Background and Objectives
Poor homing efficiency is one of the major limitations of current stem cell therapy. Magnetic bionanoparticles (MPs) obtained from Magnetospirillum sp. AMB-1 have a lipid bilayer membrane and ferromagnetic properties. We evaluated a novel priming strategy using MPs to enhance the homing of transplanted progenitor cells to target tissue.
Materials and Methods
Effects of MP on proliferation, viability, and migration of late human endothelial progenitor cells (EPCs) were examined in vitro. Additionally, effects of MP on gene and protein expression related to survival and adhesion were evaluated. Homing and angiogenic efficiency of MP transferred late EPCs was evaluated in nude mouse hindlimb ischemia model.
Below threshold concentration, MP transfer did not influence proliferation or survival of late EPCs, but enhanced migration and trans-endothelial migration of late EPCs toward magnet. Below threshold concentration, MP transfer did not influence gene and protein expression related to survival.
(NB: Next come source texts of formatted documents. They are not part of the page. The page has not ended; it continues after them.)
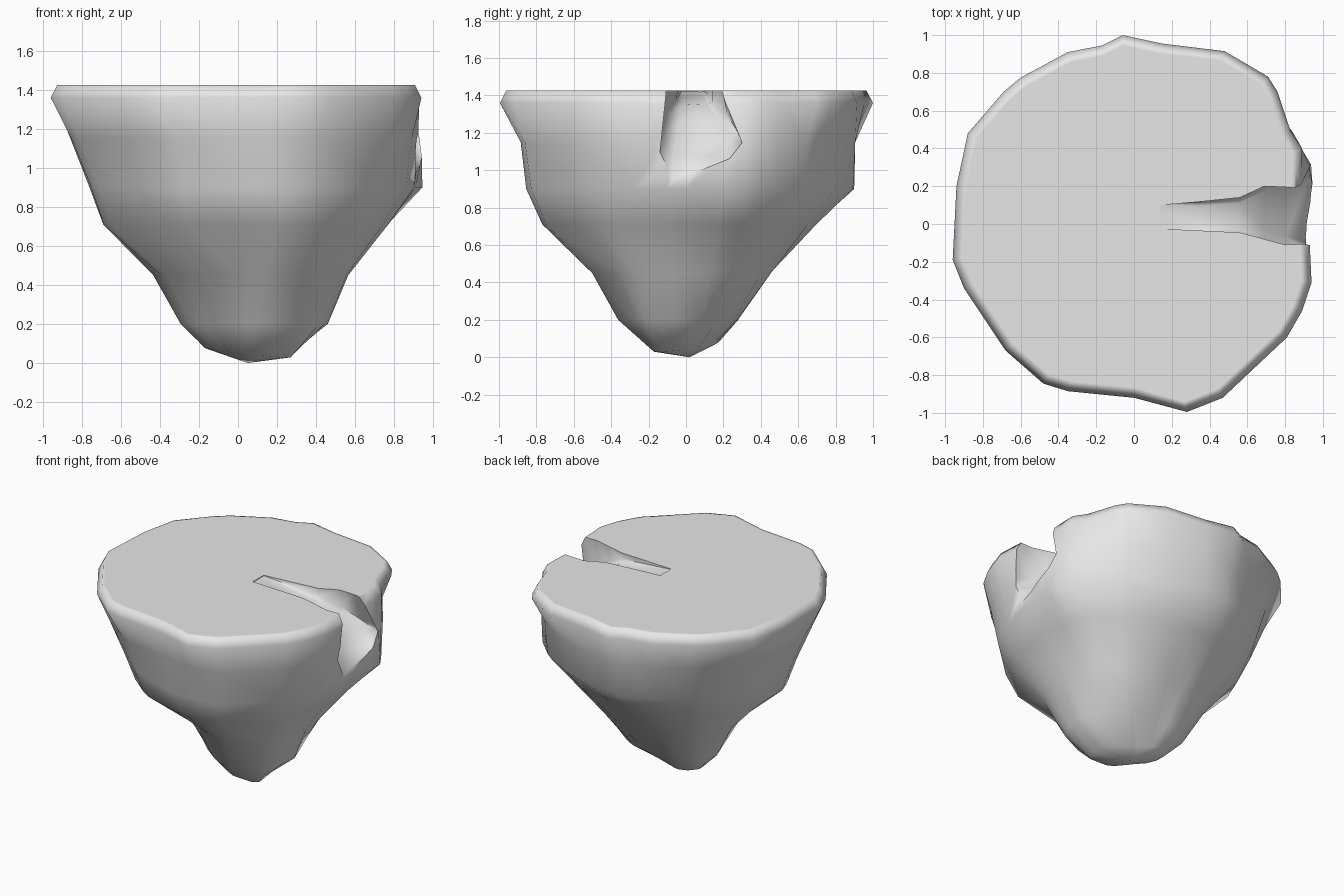
import bpy, bmesh, math

if "Cube" in bpy.data.objects:
    bpy.data.objects.remove(bpy.data.objects["Cube"])

stone = bpy.data.materials.new("pale_grey_stone")
stone.diffuse_color = (0.8, 0.8, 0.8, 1)
stone.use_nodes = True
stone.node_tree.nodes["Principled BSDF"].inputs["Base Color"].default_value = stone.diffuse_color


def make_object(name, bm):
    bmesh.ops.recalc_face_normals(bm, faces=bm.faces)
    mesh = bpy.data.meshes.new(name)
    bm.to_mesh(mesh)
    bm.free()
    mesh.materials.append(stone)
    obj = bpy.data.objects.new(name, mesh)
    bpy.context.collection.objects.link(obj)
    return obj


def loft(bm, rings):
    """Bridge consecutive closed rings of points with quads."""
    rows = [[bm.verts.new(p) for p in ring] for ring in rings]
    for a, b in zip(rows, rows[1:]):
        n = len(a)
        for i in range(n):
            j = (i + 1) % n
            bm.faces.new((a[i], a[j], b[j], b[i]))
    return rows


# Widest outline of the plateau, seen from above
RIM = [(.93, -.1), (.895, 0), (.885, .2), (.89, .3), (.89, .4), (.83, .49), (.76, .7),
       (.71, .78), (.48, .915), (.15, .955), (-.06, 1), (-.17, .945), (-.35, .91),
       (-.6, .775), (-.69, .7), (-.88, .48), (-.94, .2), (-.96, -.19), (-.9, -.34),
       (-.68, -.67), (-.48, -.845), (-.35, -.885), (0, -.92), (.15, -.96), (.28, -.995),
       (.47, -.92), (.81, -.6), (.89, -.46), (.94, -.31)]

# Lower cliff rings: height, side bulge, radii every 30 degrees counter-clockwise from +x
CLIFF = [
    (1.15, .03, [.92, .97, .93, .91, .88, .89, .87, .87, .86, .85, .98, .95]),
    (.90, .05, [.91, .96, .89, .91, .83, .79, .77, .76, .77, .83, .94, .90]),
    (.71, .01, [.77, .79, .74, .69, .68, .70, .71, .69, .70, .74, .85, .79]),
    (.45, 0, [.56, .58, .52, .43, .46, .48, .42, .37, .34, .41, .58, .60]),
    (.20, 0, [.46, .40, .31, .27, .31, .33, .28, .22, .22, .29, .42, .47]),
    (.06, 0, [.25, .15, .12, .15, .20, .20, .15, .10, .10, .13, .21, .31]),
]


def radius_at(radii, bulge, angle):
    t = (angle / (math.pi / 6)) % 12
    i, f = int(t) % 12, t % 1
    r = radii[i] * (1 - f) + radii[(i + 1) % 12] * f
    return r + bulge * math.exp(-((math.degrees(angle) - 17) / 8) ** 2)


def rim_ring(inset, z):
    return [(x * (1 - inset / math.hypot(x, y)), y * (1 - inset / math.hypot(x, y)), z)
            for x, y in RIM]


# Rock body: flat plateau, bevelled rim, tapering cliff
angles = [math.atan2(y, x) for x, y in RIM]
rings = [rim_ring(.055, 1.425), rim_ring(.035, 1.425), rim_ring(0, 1.36)]
for z, bulge, radii in CLIFF:
    rings.append([(radius_at(radii, bulge, a) * math.cos(a),
                   radius_at(radii, bulge, a) * math.sin(a), z) for a in angles])
bm = bmesh.new()
rows = loft(bm, rings)
bm.faces.new(rows[0])
tip = bm.verts.new((.05, .02, 0))
for i, v in enumerate(rows[-1]):
    bm.faces.new((v, rows[-1][(i + 1) % len(RIM)], tip))
# The lowest ring dips towards the front right to form the keel of the rock
for v in rows[-1]:
    v.co.z += -.03 * (v.co.x - v.co.y) / .4
rock = make_object("floating_rock", bm)

# Stream channel cutter: x, top edges, lower wall edges, floor heights on both sides
CHANNEL = [
    (.14, -.025, .10, -.025, .10, 1.42, 1.42),
    (.35, -.035, .118, -.035, .118, 1.39, 1.39),
    (.56, -.045, .14, -.05, .14, 1.355, 1.355),
    (.69, -.08, .20, -.09, .22, 1.25, 1.27),
    (.80, -.11, .195, -.13, .27, 1.09, 1.18),
    (.92, -.105, .185, -.14, .30, .94, 1.10),
    (1.15, -.105, .185, -.14, .30, .86, 1.05),
]
sections = []
for x, a, b, c, d, z0, z1 in CHANNEL:
    sections.append([(x, a, 1.6), (x, a, 1.425), (x, c, z0 + (1.425 - z0) * .3),
                     (x, c + (d - c) * .16, z0), (x, c + (d - c) * .85, z1 - (1.425 - z1) * .1),
                     (x, d, z1 + (1.425 - z1) * .15), (x, b, 1.425), (x, b, 1.6)])
bm = bmesh.new()
rows = loft(bm, sections)
bm.faces.new(rows[0])
bm.faces.new(rows[-1])
bmesh.ops.triangulate(bm, faces=bm.faces)
cutter = make_object("channel_cutter", bm)
cutter.hide_render = True

# Carve the channel, then drop the cutter
cut = rock.modifiers.new("stream_channel", "BOOLEAN")
cut.operation = "DIFFERENCE"
cut.solver = "EXACT"
cut.object = cutter
bpy.context.view_layer.objects.active = rock
rock.select_set(True)
cutter.select_set(False)
bpy.ops.object.modifier_apply(modifier=cut.name)
bpy.data.objects.remove(cutter)
bpy.ops.object.shade_smooth_by_angle(angle=math.radians(66))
In the mouse hindlimb ischemia model, late EPCs treated with high dose MP (5 ug/mL) showed enhanced homing of injected late EPCs in the ischemic limb by magnet, compared to low dose MP (1 ug/mL) treated late EPCs. In addition, high dose MP transferred EPC showed significantly better improvement of perfusion in ischemic limb compared to untreated EPC.
MP transfer with magnet application can be a promising novel strategy to enhance homing efficacy and outcomes of current stem cell therapy.